Marcela Torres (b. Salt Lake City, Utah) is an artist who brings performance, objects, workshops, organizing, and sound installations into an experiential interrogation of our state of interpellation. They unpack themes of diaspora, violence and rituals using their Latinx Queer bodies as the mechanism. Torres received a BA in Sculpture Intermedia  and a BFA in Art History  from the University of Utah in 2015. They received an MFA in Performance from the School of the Art Institute Chicago in 2017. Torres has performed at the Museum of Contemporary Art Chicago (Chicago, IL), Performances is Alive (Miami, FL), Fringe Festival (Detroit, MI), Experimental Actions (Houston, TX), and Time Based Arts (Portland, Oregon). Torres has exhibited work at the Green Gallery at Yale School of Art (New Haven, CT), Tropical Contemporary (Eugene, OR), Petzel Gallery (NYC, NY). In 2020, Torres will be a resident at Recess in Brooklyn, NYC and Bemis Center for Contemporary Arts in Omaha, NE.

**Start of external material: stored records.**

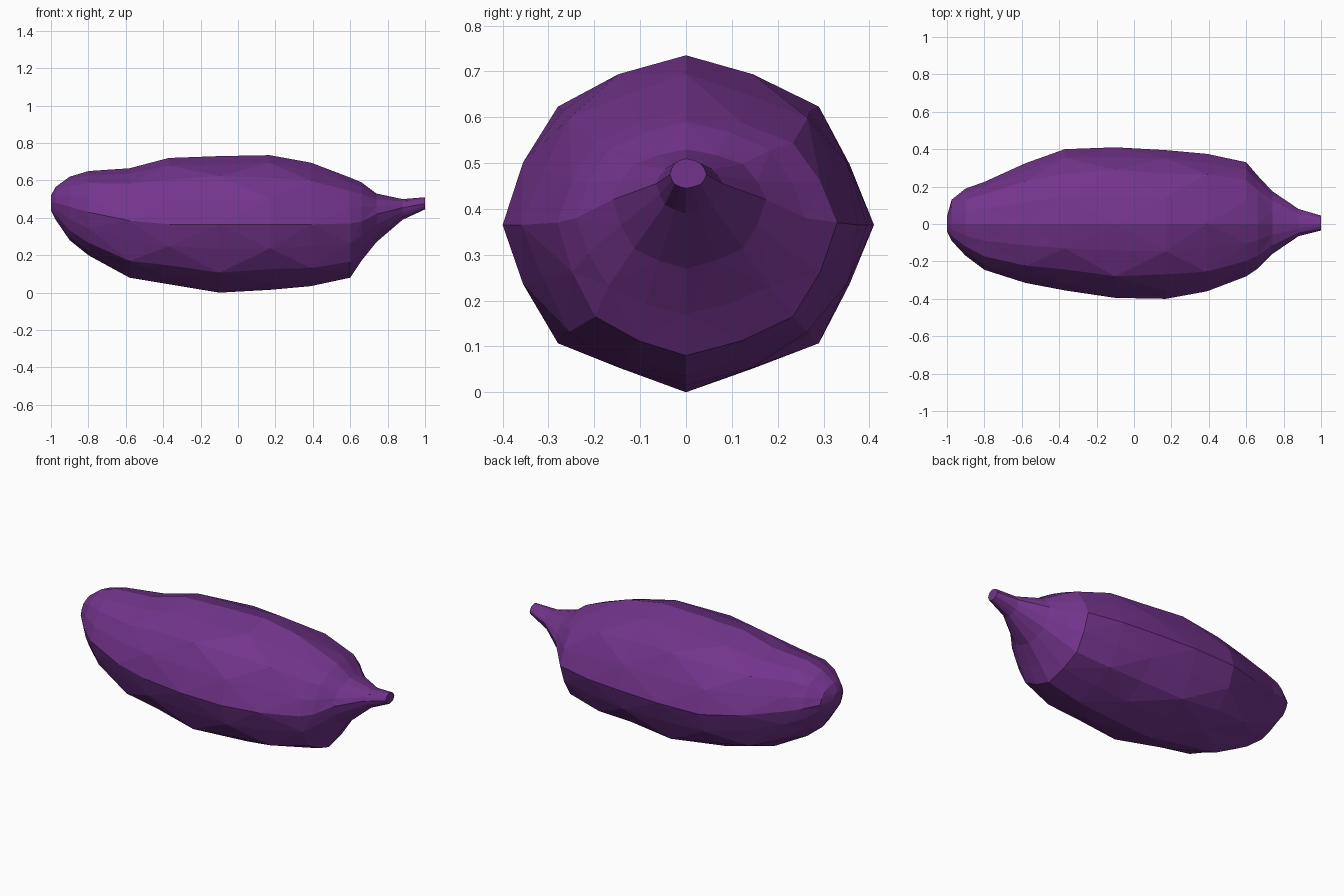
import bpy, bmesh
from math import cos, sin, pi
from mathutils import Vector

if "Cube" in bpy.data.objects:
    bpy.data.objects.remove(bpy.data.objects["Cube"])

# Cross-sections along the body: x, y-, y+, z bottom, z top, z of the widest line
rings = [
    (-1.0, .04, .04, .44, .52, .48), (-.975, .09, .13, .39, .565, .48),
    (-.90, .17, .19, .28, .62, .46), (-.80, .245, .225, .20, .65, .43),
    (-.58, .315, .325, .08, .665, .385), (-.37, .355, .40, .045, .72, .365),
    (-.10, .395, .41, 0.0, .73, .365), (.17, .40, .395, .015, .735, .365),
    (.39, .36, .375, .035, .695, .365), (.60, .28, .33, .08, .615, .37),
    (.66, .24, .26, .17, .59, .38), (.74, .16, .175, .27, .53, .42),
    (.88, .065, .08, .39, .50, .455), (1.0, .035, .045, .445, .51, .475)]
N = 16

# Faceted outline: in-between columns sit slightly inside the ellipse
grid = []
for x, yn, yp, zb, zt, zc in rings:
    row = []
    for c in range(N):
        a = 2 * pi * c / N
        f = .962 if c % 2 else 1.0
        y = cos(a) * (yp if cos(a) > 0 else yn) * f
        z = zc + sin(a) * (zt - zc if sin(a) > 0 else zc - zb) * f
        row.append(Vector((x, y, z)))
    grid.append(row)

# Flatten the centres of the diamond facets
flat = [[v.copy() for v in row] for row in grid]
for k in range(4, 9):
    for c in range(N):
        if (k + c) % 2 and c % 4:
            mean = (grid[k-1][c] + grid[k+1][c] + grid[k][c-1] + grid[k][(c+1) % N]) / 4
            flat[k][c].yz = grid[k][c].yz.lerp(mean.yz, .6)

# Skin with alternating diagonals to give the diamond pattern
bm = bmesh.new()
V = [[bm.verts.new(p) for p in row] for row in flat]
for k in range(len(V) - 1):
    for c in range(N):
        d = (c + 1) % N
        p, q, r, s = V[k][c], V[k+1][c], V[k+1][d], V[k][d]
        tris = ((p, q, r), (p, r, s)) if (k + c) % 2 == 0 else ((p, q, s), (q, r, s))
        for t in tris:
            bm.faces.new(t)
bm.faces.new(V[0])
bm.faces.new(V[-1])
bmesh.ops.recalc_face_normals(bm, faces=bm.faces)

me = bpy.data.meshes.new("tuber_body")
bm.to_mesh(me)
bm.free()
body = bpy.data.objects.new("tuber_body", me)
bpy.context.collection.objects.link(body)

# Purple skin
mat = bpy.data.materials.new("purple_skin")
mat.diffuse_color = (.17, .034, .26, 1)
mat.use_nodes = True
mat.node_tree.nodes["Principled BSDF"].inputs["Base Color"].default_value = mat.diffuse_color
me.materials.append(mat)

Recess is supported, in part, by The Andy Warhol Foundation for the Visual Arts; The National Endowment for the Arts, Art Works; the New York State Council on the Arts with the support of Governor Andrew Cuomo and the New York State Legislature; The New York City Department of Cultural Affairs in Partnership with the City Council; The Horace Goldsmith Foundation; The Shelley & Donald Rubin Foundation; Art for Justice Fund, Pinkerton Foundation, ELMA Philanthropies, Laurie M Tisch Illumination Fund, The Salomon Foundation, The Stavros Niarchos Foundation, Prospect Hill Foundation, Powerhouse Environmental Arts Foundation and The Tikkum Olam Foundation. In-kind support is provided by Materials for the Arts.